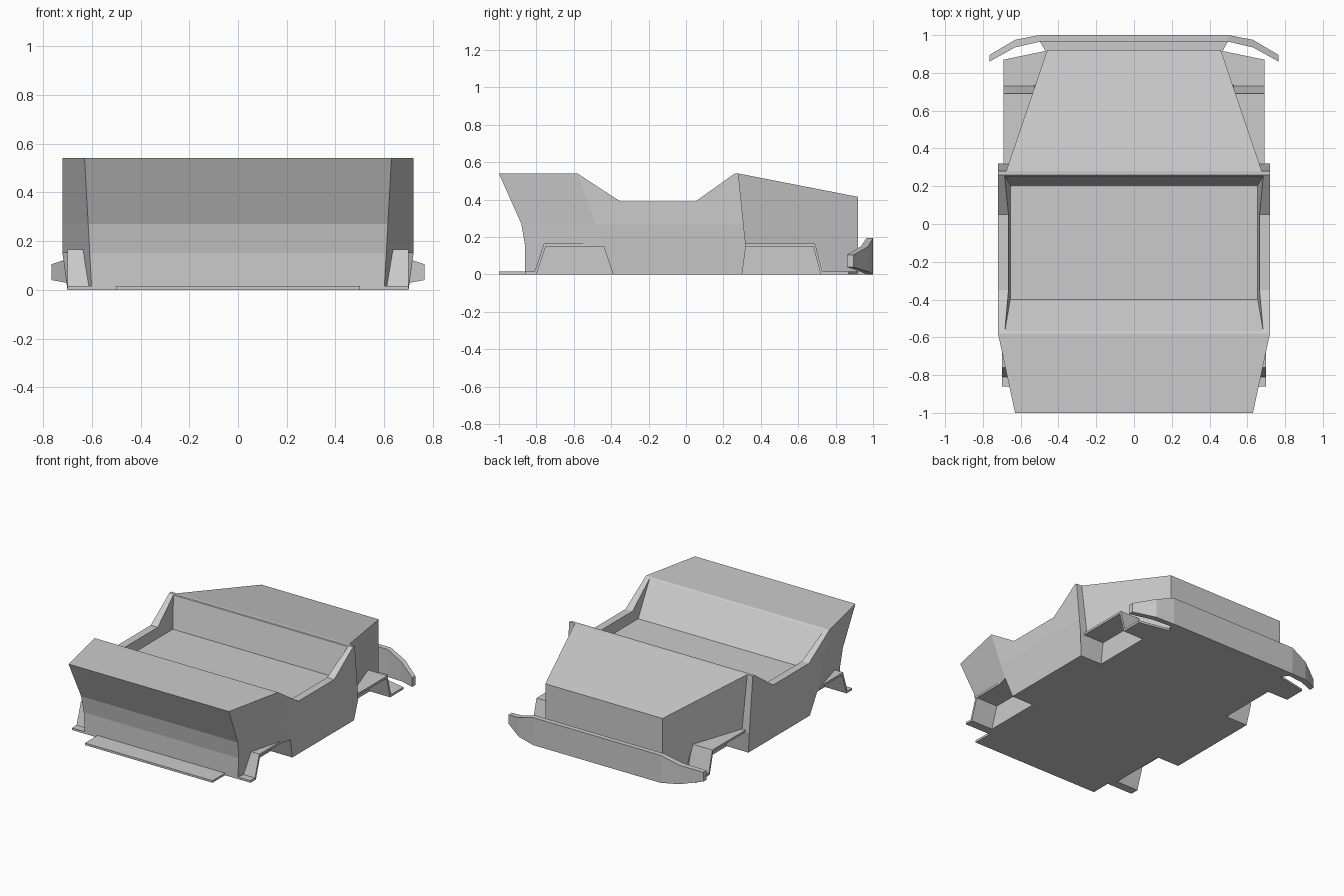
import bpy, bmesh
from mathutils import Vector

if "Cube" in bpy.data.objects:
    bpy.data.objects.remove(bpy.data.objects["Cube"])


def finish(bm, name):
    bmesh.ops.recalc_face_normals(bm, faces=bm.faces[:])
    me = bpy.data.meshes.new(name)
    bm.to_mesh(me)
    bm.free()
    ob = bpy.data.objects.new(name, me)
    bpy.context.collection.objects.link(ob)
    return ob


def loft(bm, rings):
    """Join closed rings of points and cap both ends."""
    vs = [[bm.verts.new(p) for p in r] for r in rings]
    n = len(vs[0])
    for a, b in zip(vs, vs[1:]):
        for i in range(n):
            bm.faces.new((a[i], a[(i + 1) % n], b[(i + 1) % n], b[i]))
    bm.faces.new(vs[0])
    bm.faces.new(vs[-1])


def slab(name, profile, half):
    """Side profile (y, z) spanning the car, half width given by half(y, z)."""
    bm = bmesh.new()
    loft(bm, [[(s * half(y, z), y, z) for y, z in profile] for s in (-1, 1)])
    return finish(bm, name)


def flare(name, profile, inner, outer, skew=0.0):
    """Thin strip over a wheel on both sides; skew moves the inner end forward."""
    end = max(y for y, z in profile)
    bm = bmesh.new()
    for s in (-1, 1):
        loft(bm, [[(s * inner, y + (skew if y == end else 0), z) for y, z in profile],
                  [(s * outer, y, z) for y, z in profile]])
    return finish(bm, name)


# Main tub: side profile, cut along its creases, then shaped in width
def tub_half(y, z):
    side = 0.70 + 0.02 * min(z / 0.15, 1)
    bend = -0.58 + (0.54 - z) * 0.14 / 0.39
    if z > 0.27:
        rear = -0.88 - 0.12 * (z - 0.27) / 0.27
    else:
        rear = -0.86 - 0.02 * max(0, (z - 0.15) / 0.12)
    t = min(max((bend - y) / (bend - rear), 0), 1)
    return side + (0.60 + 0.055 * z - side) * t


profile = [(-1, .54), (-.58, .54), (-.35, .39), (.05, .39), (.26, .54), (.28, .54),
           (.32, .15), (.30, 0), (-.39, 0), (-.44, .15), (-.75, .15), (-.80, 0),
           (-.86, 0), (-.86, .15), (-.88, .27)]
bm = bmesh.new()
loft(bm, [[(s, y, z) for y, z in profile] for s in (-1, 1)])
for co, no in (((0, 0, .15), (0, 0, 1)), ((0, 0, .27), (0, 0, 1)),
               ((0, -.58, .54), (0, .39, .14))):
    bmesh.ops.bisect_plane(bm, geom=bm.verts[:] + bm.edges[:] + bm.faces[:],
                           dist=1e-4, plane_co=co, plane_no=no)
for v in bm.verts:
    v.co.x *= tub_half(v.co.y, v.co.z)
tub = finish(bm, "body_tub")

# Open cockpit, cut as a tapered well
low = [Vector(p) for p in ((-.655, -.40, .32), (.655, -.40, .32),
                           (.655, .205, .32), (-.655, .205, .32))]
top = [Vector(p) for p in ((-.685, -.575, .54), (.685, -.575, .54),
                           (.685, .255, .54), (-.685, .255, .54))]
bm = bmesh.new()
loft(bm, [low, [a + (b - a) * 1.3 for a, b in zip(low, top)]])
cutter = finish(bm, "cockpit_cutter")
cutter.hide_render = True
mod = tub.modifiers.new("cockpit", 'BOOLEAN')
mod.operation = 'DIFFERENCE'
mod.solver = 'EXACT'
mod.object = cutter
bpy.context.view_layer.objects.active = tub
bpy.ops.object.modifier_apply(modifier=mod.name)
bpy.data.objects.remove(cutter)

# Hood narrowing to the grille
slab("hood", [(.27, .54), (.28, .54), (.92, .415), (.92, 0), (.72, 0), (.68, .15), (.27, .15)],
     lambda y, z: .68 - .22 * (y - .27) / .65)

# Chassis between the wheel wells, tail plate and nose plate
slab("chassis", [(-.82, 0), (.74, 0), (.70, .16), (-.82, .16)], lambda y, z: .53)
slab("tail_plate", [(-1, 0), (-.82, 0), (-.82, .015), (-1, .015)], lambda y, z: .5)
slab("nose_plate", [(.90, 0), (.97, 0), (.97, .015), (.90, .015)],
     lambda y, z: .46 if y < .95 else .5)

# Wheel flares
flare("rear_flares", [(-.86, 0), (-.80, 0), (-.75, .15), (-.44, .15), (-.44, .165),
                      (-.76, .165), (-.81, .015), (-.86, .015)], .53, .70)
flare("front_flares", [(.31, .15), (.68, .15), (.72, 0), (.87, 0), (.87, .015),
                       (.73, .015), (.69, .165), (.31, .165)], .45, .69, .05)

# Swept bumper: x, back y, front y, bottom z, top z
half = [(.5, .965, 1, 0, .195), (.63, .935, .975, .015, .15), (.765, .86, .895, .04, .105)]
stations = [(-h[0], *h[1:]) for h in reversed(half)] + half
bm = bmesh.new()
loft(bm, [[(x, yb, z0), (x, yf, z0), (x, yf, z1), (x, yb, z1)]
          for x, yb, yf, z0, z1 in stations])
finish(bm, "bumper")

• • • • •

§ WORK TO BE COMPLETED: The string "lambda": state how many lines above contain it, giving nothing but the number.

§ RESULT: 4